Which lines of the entries contain the word "enumerate"? Please list them.

Records shown:
-----

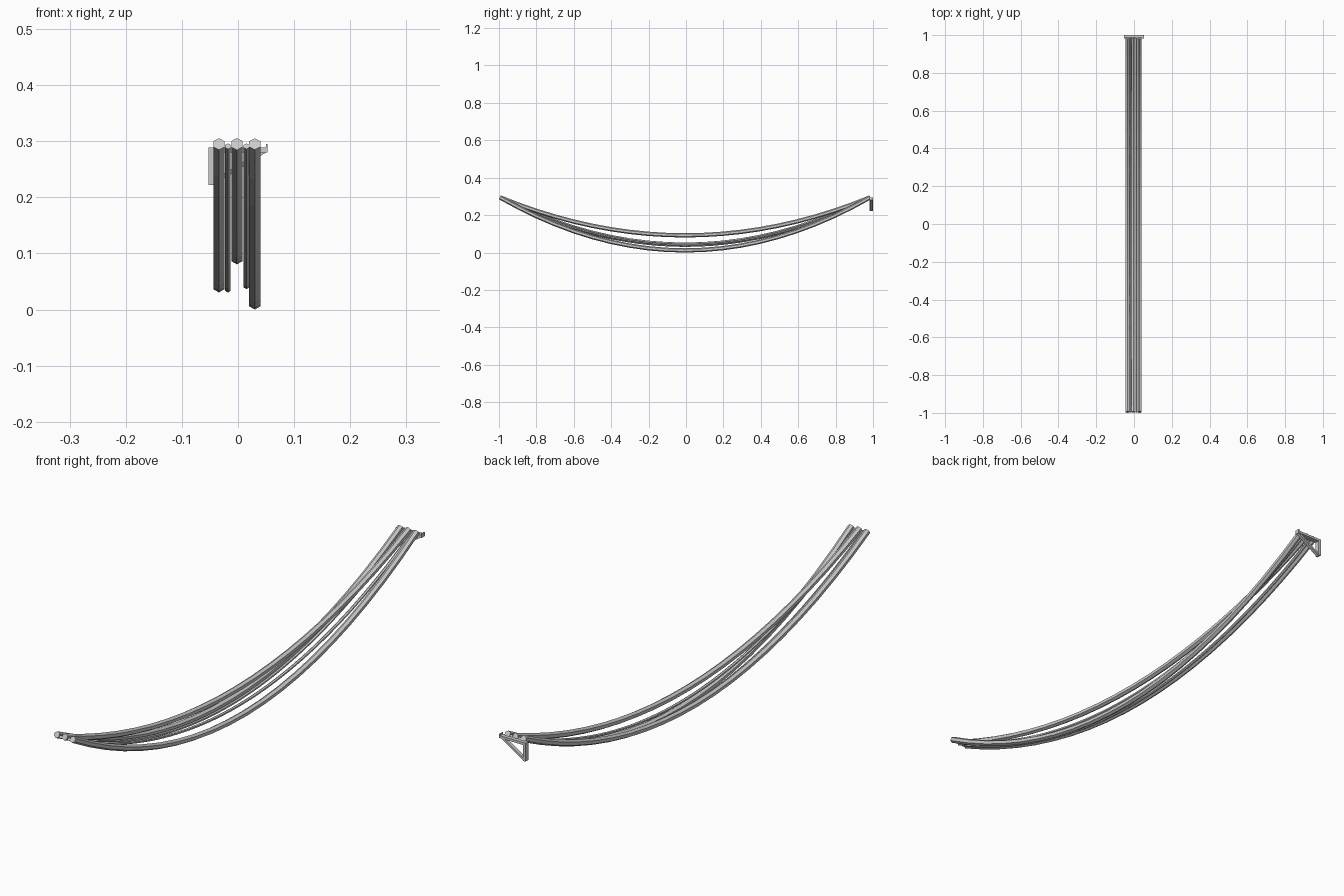
import bpy, bmesh, math
from mathutils import Vector

if "Cube" in bpy.data.objects:
    bpy.data.objects.remove(bpy.data.objects["Cube"])

Y0, Y1 = -0.995, 0.985   # cable end points


def cable(name, x, end_z, low_z, r, segs, sides=6):
    """Sagging tube along y with a point-up polygon section and capped ends."""
    bm = bmesh.new()
    mid, half = (Y0 + Y1) / 2, (Y1 - Y0) / 2
    rings = []
    for i in range(segs + 1):
        t = -1 + 2 * i / segs
        c = Vector((x, mid + half * t, low_z + (end_z - low_z) * t * t))
        slope = 2 * (end_z - low_z) * t / half
        n = Vector((0, -slope, 1)).normalized()
        ring = []
        for k in range(sides):
            a = 2 * math.pi * k / sides
            ring.append(bm.verts.new(c + n * (r * math.cos(a)) + Vector((r * math.sin(a), 0, 0))))
        rings.append(ring)
    for a, b in zip(rings, rings[1:]):
        for k in range(sides):
            j = (k + 1) % sides
            bm.faces.new((a[k], a[j], b[j], b[k]))
    bm.faces.new(rings[0])
    bm.faces.new(rings[-1][::-1])
    bmesh.ops.recalc_face_normals(bm, faces=bm.faces)
    me = bpy.data.meshes.new(name)
    bm.to_mesh(me)
    bm.free()
    ob = bpy.data.objects.new(name, me)
    bpy.context.collection.objects.link(ob)


def prism(name, pts, y0, y1):
    """Extrude an xz outline along y."""
    bm = bmesh.new()
    f = bm.faces.new([bm.verts.new((x, y0, z)) for x, z in pts])
    ext = bmesh.ops.extrude_face_region(bm, geom=[f])
    for v in ext["geom"]:
        if isinstance(v, bmesh.types.BMVert):
            v.co.y = y1
    bmesh.ops.recalc_face_normals(bm, faces=bm.faces)
    me = bpy.data.meshes.new(name)
    bm.to_mesh(me)
    bm.free()
    ob = bpy.data.objects.new(name, me)
    bpy.context.collection.objects.link(ob)


# Three thick cables
for i, (x, low) in enumerate([(-0.034, 0.042), (-0.002, 0.092), (0.030, 0.0115)]):
    cable(f"thick_cable_{i + 1}", x, 0.295, low, 0.0115, 20)

# Two thin cables between them
for i, (x, low) in enumerate([(-0.018, 0.036), (0.015, 0.042)]):
    cable(f"thin_cable_{i + 1}", x, 0.291, low, 0.0055, 40)

# Triangular wall bracket at the back end
prism("bracket_arm", [(-0.053, 0.280), (0.050, 0.280), (0.050, 0.289), (-0.053, 0.289)], 0.982, 1.0)
prism("bracket_post", [(-0.053, 0.222), (-0.043, 0.222), (-0.043, 0.280), (-0.053, 0.280)], 0.982, 1.0)
prism("bracket_brace", [(-0.043, 0.222), (0.050, 0.280), (0.036, 0.280), (-0.043, 0.231)], 0.985, 0.997)
prism("bracket_end_lip", [(0.050, 0.280), (0.053, 0.280), (0.053, 0.295), (0.050, 0.295)], 0.982, 1.0)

-----

Task response:
for i, (x, low) in enumerate([(-0.034, 0.042), (-0.002, 0.092), (0.030, 0.0115)]):
for i, (x, low) in enumerate([(-0.018, 0.036), (0.015, 0.042)]):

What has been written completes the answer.